> The problem
Return all the entries word for word, minus the pictures.
Information supplied: Begin
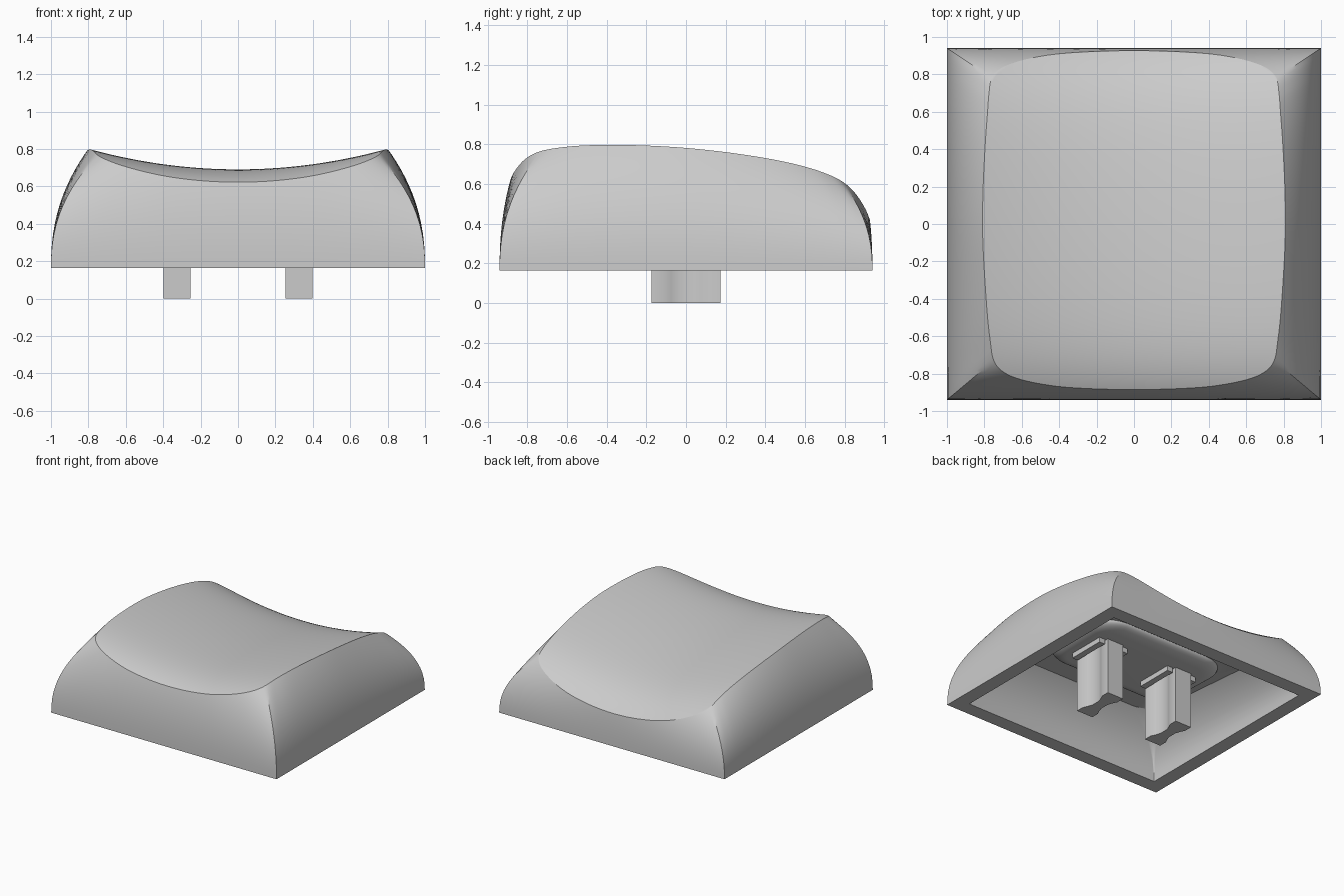
import bpy, bmesh, math
from mathutils import Vector

cube = bpy.data.objects.get("Cube")
if cube:
    bpy.data.objects.remove(cube, do_unlink=True)

grey = bpy.data.materials.new("plain_grey")
grey.use_nodes = True
grey.diffuse_color = (0.6, 0.6, 0.6, 1)
grey.node_tree.nodes["Principled BSDF"].inputs["Base Color"].default_value = (0.6, 0.6, 0.6, 1)

BASE_Z, HALF_X, HALF_Y = 0.165, 1.0, 0.94
CEILING_Z, CEILING_TILT, BOSS_Z = 0.53, -0.08, 0.455


def finish(name, bm):
    mesh = bpy.data.meshes.new(name)
    bm.to_mesh(mesh)
    bm.free()
    obj = bpy.data.objects.new(name, mesh)
    bpy.context.collection.objects.link(obj)
    mesh.materials.append(grey)
    bpy.ops.object.select_all(action='DESELECT')
    obj.select_set(True)
    bpy.context.view_layer.objects.active = obj
    bpy.ops.object.shade_smooth_by_angle(angle=math.radians(30))


def loft(name, rings, flip=False):
    """Skin a list of equal closed rings and cap the last one."""
    bm = bmesh.new()
    loops = [[bm.verts.new(p) for p in ring] for ring in rings]
    n = len(loops[0])
    for a, b in zip(loops, loops[1:]):
        for i in range(n):
            j = (i + 1) % n
            bm.faces.new((a[i], a[j], b[j], b[i]))
    bm.faces.new(loops[-1])
    if flip:
        bmesh.ops.reverse_faces(bm, faces=bm.faces[:])
    finish(name, bm)


def closed_spline(pts, steps):
    """Catmull-Rom curve through a closed list of points."""
    out, n = [], len(pts)
    for i in range(n):
        a, b, c, d = (Vector(pts[(i + k) % n]) for k in (-1, 0, 1, 2))
        for s in range(steps):
            t = s / steps
            out.append(0.5 * (2 * b + (c - a) * t + (2 * a - 5 * b + 4 * c - d) * t ** 2
                              + (3 * b - a - 3 * c + d) * t ** 3))
    return out


def dish(x, y):
    """Height of the scooped top, falling off to front and back."""
    reach, drop = (0.885, 0.06) if y < 0 else (0.925, 0.1)
    return 0.67 - 0.085 * y - 0.08 * y * y - drop * (abs(y) / reach) ** 6 + 0.107 * (x / 0.79) ** 2


def base_point(p):
    """Project a lip point onto the rectangular foot of the cap."""
    cx, cy = (0.75, 0.73) if p.y < 0 else (0.76, 0.78)
    u, v = p.x / cx, p.y / cy
    m = max(abs(u), abs(v))
    return Vector((HALF_X * u / m, HALF_Y * v / m, BASE_Z))


# Cap shell: bulging walls up to the lip, then the scooped top
half = [(0, -0.885), (0.22, -0.881), (0.42, -0.867), (0.6, -0.833), (0.7, -0.79), (0.75, -0.73),
        (0.768, -0.63), (0.787, -0.45), (0.808, -0.1), (0.808, 0.15), (0.797, 0.4), (0.783, 0.6),
        (0.775, 0.7), (0.76, 0.78), (0.7, 0.838), (0.58, 0.88), (0.42, 0.908), (0.22, 0.922), (0, 0.927)]
outline = closed_spline(half + [(-x, y) for x, y in half[-2:0:-1]], 5)
lip = [Vector((p.x, p.y, dish(p.x, p.y))) for p in outline]
foot = [base_point(p) for p in outline]

rings = []
for k in range(17):
    t = math.sin(k / 16 * math.pi / 2)
    h = t ** 2.3
    rings.append([(f.x + (l.x - f.x) * h, f.y + (l.y - f.y) * h, f.z + (l.z - f.z) * t)
                  for f, l in zip(foot, lip)])
for k in range(1, 25):
    s = 1 - (k / 24.5) ** 1.4
    rings.append([(p.x * s, p.y * s, dish(p.x * s, p.y * s)) for p in outline])
loft("cap_shell", rings)


# Underside: flat rim, curved hollow, and a rounded boss hanging from the sloping ceiling
def rounded_ring(hx, hy, r, rise, low=BASE_Z, steps=8):
    """Rounded rectangle, raised by a fraction from a low level to the ceiling."""
    ring = []
    for q, (sx, sy) in enumerate(((1, 1), (-1, 1), (-1, -1), (1, -1))):
        for k in range(steps + 1):
            a = (q + k / steps) * math.pi / 2
            x, y = sx * (hx - r) + r * math.cos(a), sy * (hy - r) + r * math.sin(a)
            ring.append((x, y, low + (CEILING_Z + CEILING_TILT * y - low) * rise))
    return ring


under = [rounded_ring(HALF_X, HALF_Y, 0.002, 0)]
for k in range(13):
    t = math.sin(k / 12 * math.pi / 2)
    inset = 0.2 * t * t
    under.append(rounded_ring(0.885 - inset, 0.825 - inset, 0.005 + 0.18 * t ** 3, t))
for k in range(9):
    a = k / 8 * math.pi / 2
    s = 0.12 * (1 - math.cos(a))
    under.append(rounded_ring(0.6 - s, 0.38 - s, 0.22 - s, 1 - math.sin(a), BOSS_Z))
loft("cap_underside", under, flip=True)

# Two waisted stems, each between a pair of small ledges
edge = [(0.072, -0.175), (0.072, -0.11), (0.055, -0.075), (0.042, -0.035)]
edge += [(x, -y) for x, y in reversed(edge)]
section = edge + [(-x, -y) for x, y in edge]
for side, cx in (("left", 0.325), ("right", -0.325)):
    stem = [[(cx + x, y, z) for x, y in section] for z in (BOSS_Z + 0.01, 0)]
    loft(side + "_stem", stem, flip=True)
    for way, dx in (("outer", 0.11), ("inner", -0.11)):
        bm = bmesh.new()
        bmesh.ops.create_cube(bm, size=1)
        for v in bm.verts:
            v.co = (cx + math.copysign(dx, cx * dx) + v.co.x * 0.05, v.co.y * 0.31, BOSS_Z - 0.01 + v.co.z * 0.06)
        finish(side + "_" + way + "_ledge", bm)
Information supplied: End
> Your solution
import bpy, bmesh, math
from mathutils import Vector

cube = bpy.data.objects.get("Cube")
if cube:
    bpy.data.objects.remove(cube, do_unlink=True)

grey = bpy.data.materials.new("plain_grey")
grey.use_nodes = True
grey.diffuse_color = (0.6, 0.6, 0.6, 1)
grey.node_tree.nodes["Principled BSDF"].inputs["Base Color"].default_value = (0.6, 0.6, 0.6, 1)

BASE_Z, HALF_X, HALF_Y = 0.165, 1.0, 0.94
CEILING_Z, CEILING_TILT, BOSS_Z = 0.53, -0.08, 0.455


def finish(name, bm):
    mesh = bpy.data.meshes.new(name)
    bm.to_mesh(mesh)
    bm.free()
    obj = bpy.data.objects.new(name, mesh)
    bpy.context.collection.objects.link(obj)
    mesh.materials.append(grey)
    bpy.ops.object.select_all(action='DESELECT')
    obj.select_set(True)
    bpy.context.view_layer.objects.active = obj
    bpy.ops.object.shade_smooth_by_angle(angle=math.radians(30))


def loft(name, rings, flip=False):
    """Skin a list of equal closed rings and cap the last one."""
    bm = bmesh.new()
    loops = [[bm.verts.new(p) for p in ring] for ring in rings]
    n = len(loops[0])
    for a, b in zip(loops, loops[1:]):
        for i in range(n):
            j = (i + 1) % n
            bm.faces.new((a[i], a[j], b[j], b[i]))
    bm.faces.new(loops[-1])
    if flip:
        bmesh.ops.reverse_faces(bm, faces=bm.faces[:])
    finish(name, bm)


def closed_spline(pts, steps):
    """Catmull-Rom curve through a closed list of points."""
    out, n = [], len(pts)
    for i in range(n):
        a, b, c, d = (Vector(pts[(i + k) % n]) for k in (-1, 0, 1, 2))
        for s in range(steps):
            t = s / steps
            out.append(0.5 * (2 * b + (c - a) * t + (2 * a - 5 * b + 4 * c - d) * t ** 2
                              + (3 * b - a - 3 * c + d) * t ** 3))
    return out


def dish(x, y):
    """Height of the scooped top, falling off to front and back."""
    reach, drop = (0.885, 0.06) if y < 0 else (0.925, 0.1)
    return 0.67 - 0.085 * y - 0.08 * y * y - drop * (abs(y) / reach) ** 6 + 0.107 * (x / 0.79) ** 2


def base_point(p):
    """Project a lip point onto the rectangular foot of the cap."""
    cx, cy = (0.75, 0.73) if p.y < 0 else (0.76, 0.78)
    u, v = p.x / cx, p.y / cy
    m = max(abs(u), abs(v))
    return Vector((HALF_X * u / m, HALF_Y * v / m, BASE_Z))


# Cap shell: bulging walls up to the lip, then the scooped top
half = [(0, -0.885), (0.22, -0.881), (0.42, -0.867), (0.6, -0.833), (0.7, -0.79), (0.75, -0.73),
        (0.768, -0.63), (0.787, -0.45), (0.808, -0.1), (0.808, 0.15), (0.797, 0.4), (0.783, 0.6),
        (0.775, 0.7), (0.76, 0.78), (0.7, 0.838), (0.58, 0.88), (0.42, 0.908), (0.22, 0.922), (0, 0.927)]
outline = closed_spline(half + [(-x, y) for x, y in half[-2:0:-1]], 5)
lip = [Vector((p.x, p.y, dish(p.x, p.y))) for p in outline]
foot = [base_point(p) for p in outline]

rings = []
for k in range(17):
    t = math.sin(k / 16 * math.pi / 2)
    h = t ** 2.3
    rings.append([(f.x + (l.x - f.x) * h, f.y + (l.y - f.y) * h, f.z + (l.z - f.z) * t)
                  for f, l in zip(foot, lip)])
for k in range(1, 25):
    s = 1 - (k / 24.5) ** 1.4
    rings.append([(p.x * s, p.y * s, dish(p.x * s, p.y * s)) for p in outline])
loft("cap_shell", rings)


# Underside: flat rim, curved hollow, and a rounded boss hanging from the sloping ceiling
def rounded_ring(hx, hy, r, rise, low=BASE_Z, steps=8):
    """Rounded rectangle, raised by a fraction from a low level to the ceiling."""
    ring = []
    for q, (sx, sy) in enumerate(((1, 1), (-1, 1), (-1, -1), (1, -1))):
        for k in range(steps + 1):
            a = (q + k / steps) * math.pi / 2
            x, y = sx * (hx - r) + r * math.cos(a), sy * (hy - r) + r * math.sin(a)
            ring.append((x, y, low + (CEILING_Z + CEILING_TILT * y - low) * rise))
    return ring


under = [rounded_ring(HALF_X, HALF_Y, 0.002, 0)]
for k in range(13):
    t = math.sin(k / 12 * math.pi / 2)
    inset = 0.2 * t * t
    under.append(rounded_ring(0.885 - inset, 0.825 - inset, 0.005 + 0.18 * t ** 3, t))
for k in range(9):
    a = k / 8 * math.pi / 2
    s = 0.12 * (1 - math.cos(a))
    under.append(rounded_ring(0.6 - s, 0.38 - s, 0.22 - s, 1 - math.sin(a), BOSS_Z))
loft("cap_underside", under, flip=True)

# Two waisted stems, each between a pair of small ledges
edge = [(0.072, -0.175), (0.072, -0.11), (0.055, -0.075), (0.042, -0.035)]
edge += [(x, -y) for x, y in reversed(edge)]
section = edge + [(-x, -y) for x, y in edge]
for side, cx in (("left", 0.325), ("right", -0.325)):
    stem = [[(cx + x, y, z) for x, y in section] for z in (BOSS_Z + 0.01, 0)]
    loft(side + "_stem", stem, flip=True)
    for way, dx in (("outer", 0.11), ("inner", -0.11)):
        bm = bmesh.new()
        bmesh.ops.create_cube(bm, size=1)
        for v in bm.verts:
            v.co = (cx + math.copysign(dx, cx * dx) + v.co.x * 0.05, v.co.y * 0.31, BOSS_Z - 0.01 + v.co.z * 0.06)
        finish(side + "_" + way + "_ledge", bm)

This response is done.